● Exercise details
Read through the data, and wherever a line holds the word "objects", write that line out.

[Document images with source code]
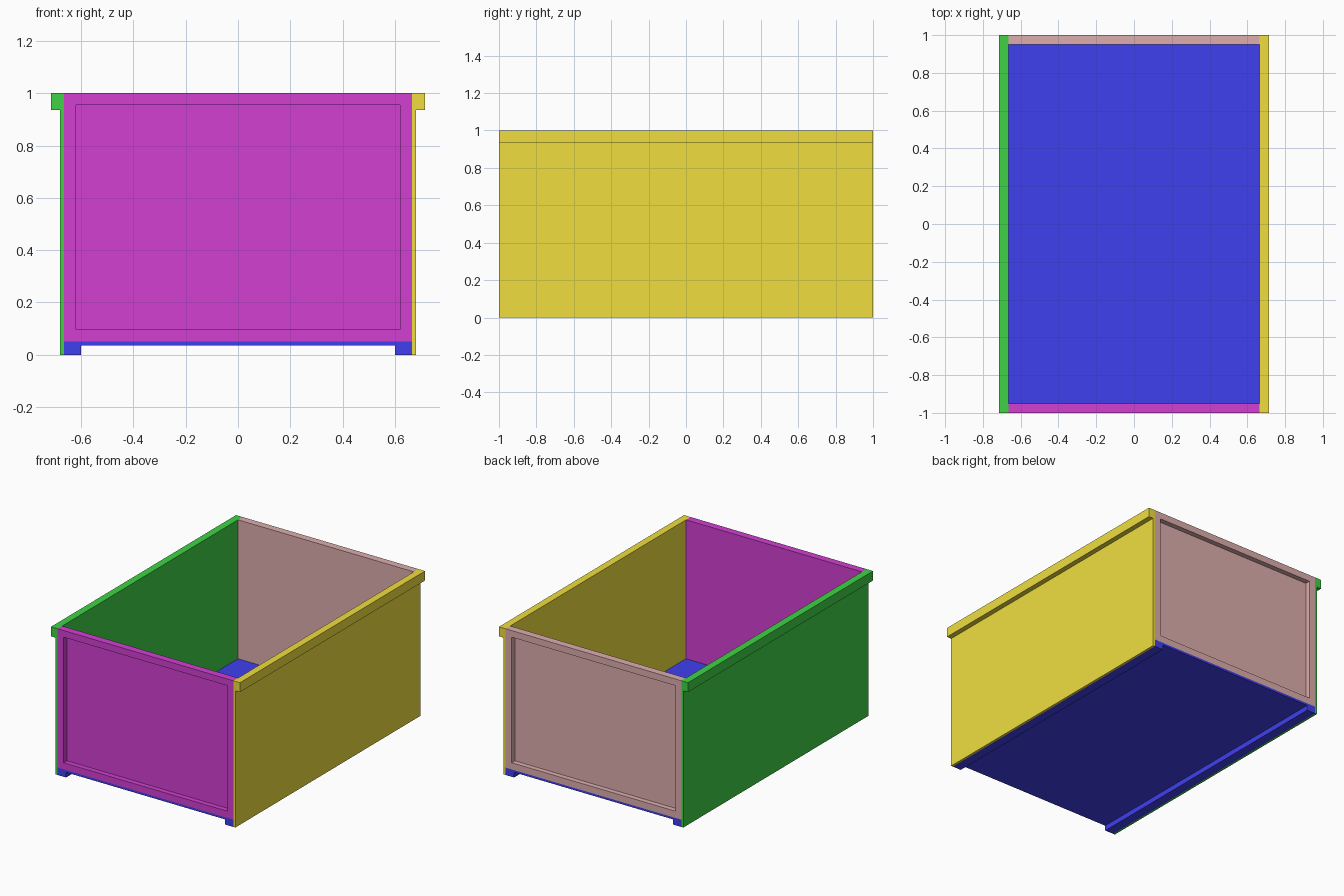
import bpy, bmesh

if "Cube" in bpy.data.objects:
    bpy.data.objects.remove(bpy.data.objects["Cube"])

HALF_W, HALF_L, HEIGHT = 0.665, 1.0, 1.0   # inner half width, half length, height
SHEET, FRAME, RIM = 0.015, 0.05, 0.065     # sheet thickness, frame depth, rim width


def finish(bm, name, color):
    bmesh.ops.recalc_face_normals(bm, faces=bm.faces)
    mesh = bpy.data.meshes.new(name)
    bm.to_mesh(mesh)
    bm.free()
    mat = bpy.data.materials.new(name + "_paint")
    mat.diffuse_color = (*color, 1)
    mat.use_nodes = True
    mat.node_tree.nodes["Principled BSDF"].inputs["Base Color"].default_value = mat.diffuse_color
    mesh.materials.append(mat)
    obj = bpy.data.objects.new(name, mesh)
    bpy.context.collection.objects.link(obj)


def extrude_along_y(profile, name, color):
    """Extrude an (x, z) outline over the whole length."""
    bm = bmesh.new()
    face = bm.faces.new([bm.verts.new((x, -HALF_L, z)) for x, z in profile])
    out = bmesh.ops.extrude_face_region(bm, geom=[face], use_keep_orig=True)
    verts = [g for g in out["geom"] if isinstance(g, bmesh.types.BMVert)]
    bmesh.ops.translate(bm, verts=verts, vec=(0, 2 * HALF_L, 0))
    finish(bm, name, color)


def end_panel(side, name, color):
    """Framed panel with a recessed outer face; side is -1 front, 1 back."""
    bm = bmesh.new()
    bmesh.ops.create_cube(bm, size=1)
    bmesh.ops.scale(bm, verts=bm.verts, vec=(2 * HALF_W, FRAME, HEIGHT - FRAME))
    bmesh.ops.translate(bm, verts=bm.verts,
                        vec=(0, side * (HALF_L - FRAME / 2), (HEIGHT + FRAME) / 2))
    bm.normal_update()
    outer = next(f for f in bm.faces if f.normal.y * side > 0.9)
    bmesh.ops.inset_region(bm, faces=[outer], thickness=RIM)
    recess = bmesh.ops.extrude_discrete_faces(bm, faces=[outer])["faces"][0]
    bmesh.ops.translate(bm, verts=recess.verts, vec=(0, -side * (FRAME - SHEET), 0))
    finish(bm, name, color)


# Floor with a runner along each long edge
inner, under = HALF_W - RIM, FRAME - SHEET
extrude_along_y([(-HALF_W, 0), (-inner, 0), (-inner, under), (inner, under),
                 (inner, 0), (HALF_W, 0), (HALF_W, FRAME), (-HALF_W, FRAME)],
                "floor", (0.05, 0.05, 0.87))

# Side walls with an outward lip at the top
for s, name, color in ((-1, "left_wall", (0.05, 0.65, 0.06)),
                       (1, "right_wall", (0.87, 0.73, 0.05))):
    extrude_along_y([(s * x, z) for x, z in (
        (HALF_W, 0), (HALF_W + SHEET, 0), (HALF_W + SHEET, HEIGHT - RIM),
        (HALF_W + FRAME, HEIGHT - RIM), (HALF_W + FRAME, HEIGHT), (HALF_W, HEIGHT))],
        name, color)

# Framed end panels
end_panel(-1, "front_panel", (0.65, 0.05, 0.65))
end_panel(1, "back_panel", (0.73, 0.42, 0.42))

● Task answer
if "Cube" in bpy.data.objects:
    bpy.data.objects.remove(bpy.data.objects["Cube"])
    obj = bpy.data.objects.new(name, mesh)
    bpy.context.collection.objects.link(obj)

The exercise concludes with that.